Can You Put Brown Coat On If It's Going To Rain? - Building & Construction - DIY Chatroom Home Improvement Forum

Go Back   DIY Chatroom Home Improvement Forum > Home Improvement > Building & Construction


Thread Tools Display Modes
Old 09-02-2006, 05:07 AM   #1
Join Date: Aug 2006
Posts: 139
Rewards Points: 75

Can you put brown coat on if it's going to rain?

I am building a house...

The person in charge of putting the stucco on the outside of the house told me I should not have the brown coat applied if its going to rain within the next 24 hours. The brown coat will pit if it is rained on and the final coat of STO will look bad. (Its a two coat system.) Sounds good to me. I'll wait.

The problem is, it has been soooo rainy here. It doesn't look like its going to be sunny for at least the next 10 days of the forcast. It's very unusual for the amount of rain we have been getting. I think it was the wettest August we've had in 100 years and the wettest year on record. (I live in the dessert.) I recently had the drywall installed. There is a small amount of water still getting into the house even though it has been roofed and has its lathe.

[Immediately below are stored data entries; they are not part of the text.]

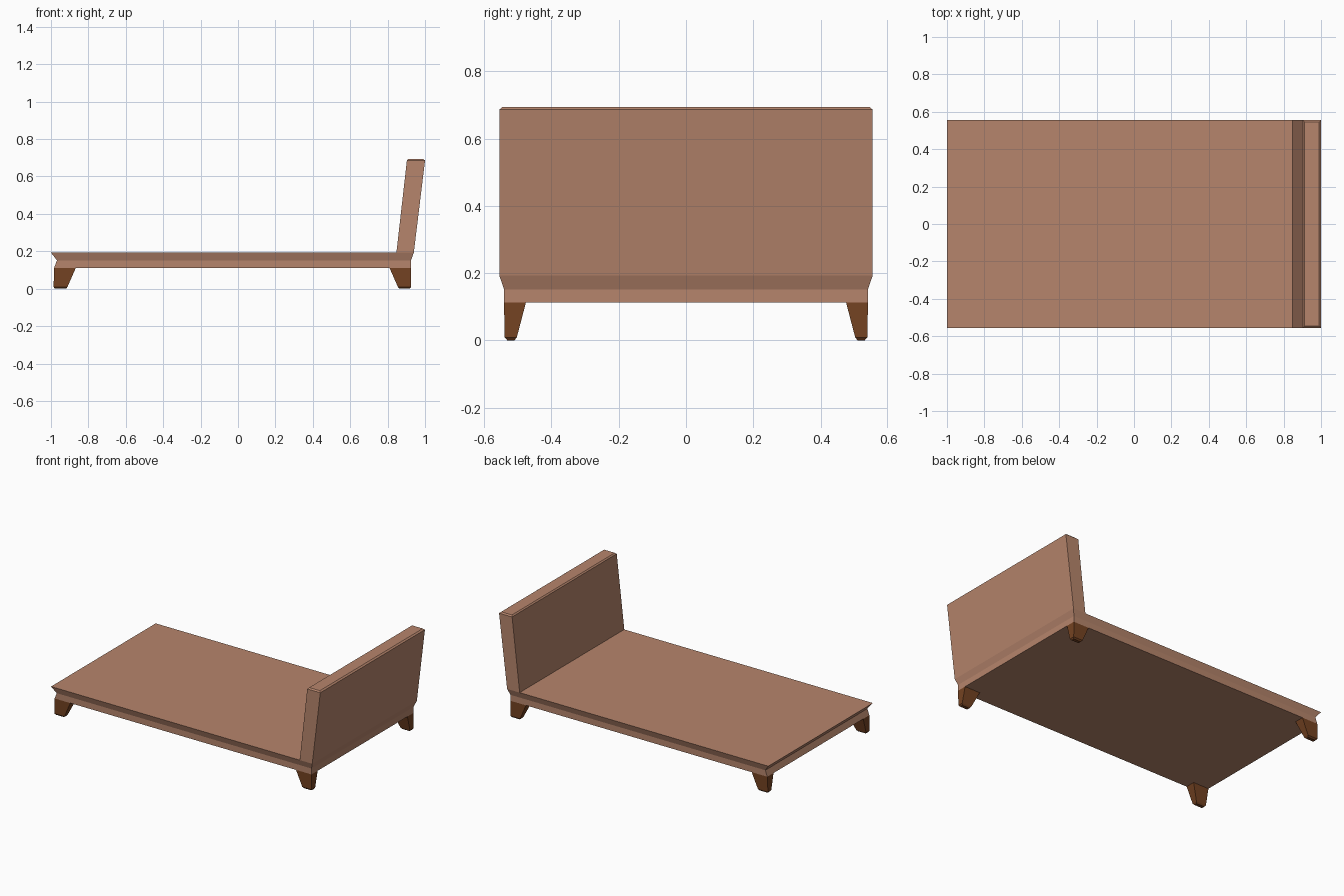
import bpy, bmesh

if "Cube" in bpy.data.objects:
    bpy.data.objects.remove(bpy.data.objects["Cube"])


def material(name, color):
    m = bpy.data.materials.new(name)
    m.diffuse_color = (*color, 1.0)
    m.use_nodes = True
    m.node_tree.nodes["Principled BSDF"].inputs["Base Color"].default_value = m.diffuse_color
    return m


upholstery = material("tan_upholstery", (0.47, 0.235, 0.150))
wood = material("dark_wood", (0.178, 0.056, 0.016))


def loft(name, sections, mat):
    """Closed solid through stacked rectangles (x0, x1, y0, y1, z)."""
    bm = bmesh.new()
    rings = [[bm.verts.new(p) for p in ((x0, y0, z), (x1, y0, z), (x1, y1, z), (x0, y1, z))]
             for x0, x1, y0, y1, z in sections]
    for a, b in zip(rings, rings[1:]):
        for i in range(4):
            j = (i + 1) % 4
            bm.faces.new((a[i], a[j], b[j], b[i]))
    bm.faces.new(rings[0][::-1])
    bm.faces.new(rings[-1])
    bmesh.ops.recalc_face_normals(bm, faces=bm.faces[:])
    me = bpy.data.meshes.new(name)
    bm.to_mesh(me)
    bm.free()
    me.materials.append(mat)
    ob = bpy.data.objects.new(name, me)
    bpy.context.collection.objects.link(ob)
    return ob


# Platform: upright skirt with a flared upper rim
loft("bed_platform", [
    (-0.983, 0.925, -0.541, 0.541, 0.112),
    (-0.968, 0.925, -0.541, 0.541, 0.152),
    (-1.000, 0.940, -0.555, 0.555, 0.193),
], upholstery)

# Headboard: leaning slab with a chamfered top
loft("headboard", [
    (0.847, 0.940, -0.555, 0.555, 0.193),
    (0.903, 1.000, -0.555, 0.555, 0.686),
    (0.911, 0.990, -0.546, 0.546, 0.694),
], upholstery)

# Legs: straight outside, tapered inside, with a small chamfered foot
for side, s in (("front", -1), ("back", 1)):
    for end, top, foot, tip in (
        ("left", (-0.983, -0.867), (-0.986, -0.912), (-0.978, -0.920)),
        ("right", (0.810, 0.925), (0.855, 0.925), (0.863, 0.918)),
    ):
        loft(f"{side}_{end}_leg", [
            (*tip, *sorted((s * 0.531, s * 0.510)), 0.0),
            (*foot, *sorted((s * 0.539, s * 0.503)), 0.009),
            (*top, *sorted((s * 0.541, s * 0.476)), 0.112),
        ], wood)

My father thinks you can put the brown coat on even if its going to rain. He told me after the brown coat has been applied, people start sprinkling it down after about six hours after its install. My dad thinks we neet to get the brown coat on to help seal up the house even if it's going to rain.

Your thoughts on this matter...


Not Sure is offline   Reply With Quote
Old 09-02-2006, 07:14 AM   #2
Join Date: Mar 2006
Location: Austin, TX
Posts: 1,605
Rewards Points: 1,232

On traditional 3 coat stucco it would not be a problem. You are using synthetic stucco, and I would go by what your installer says, since he is the one that will be warrantying the work.


Tscarborough is offline   Reply With Quote
Old 03-19-2009, 08:18 AM   #3
Join Date: Mar 2009
Posts: 112
Rewards Points: 75

Conventional stucco is still around, but it’s not alone. There are now at least 35
different modified, proprietary hard-coat stucco systems on the market and more than 30
varieties of exterior insulation & finish systems (EIFS) that have the look of stucco. With
products continually leaving and entering the market, and new hybridized systems
coming along that combine the characteristics of EIFS and hard-coat systems, it’s hard to
keep track, much less understand them all.

I think that would do for your problem.

Dana11 is offline   Reply With Quote
Old 03-23-2009, 06:57 AM   #4
Join Date: Oct 2007
Posts: 14
Rewards Points: 10

if you are getting water in even after all the flashing has supposedly been installed, the stucco isnt going to keep things dry in the long run. somewhere there isnt any flashing or improperly done, allowing water to intrude. stucco may keep it out, but i would sure look for the problem BEFORE the stucco is installed.
kawendtco is offline   Reply With Quote

Thread Tools
Display Modes

Posting Rules
You may not post new threads
You may not post replies
You may not post attachments
You may not edit your posts

BB code is On
Smilies are On
[IMG] code is On
HTML code is Off
Trackbacks are Off
Pingbacks are Off
Refbacks are Off

Similar Threads
Thread Thread Starter Forum Replies Last Post
Help With Brown Bathroom! Painting 7 03-21-2009 12:15 AM
Round 2 & 2nd coat question usaalways Painting 5 06-24-2007 08:20 AM
The perfect brown - is there one? mischka222 Painting 12 01-24-2007 08:13 AM
Cracked Brown Coat Not Sure Building & Construction 10 09-23-2006 05:40 AM
Moisture in walkout basement after rain storm dannox02 Building & Construction 2 01-24-2006 12:45 PM

Top of Page | View New Posts


Search Engine Friendly URLs by vBSEO 3.6.1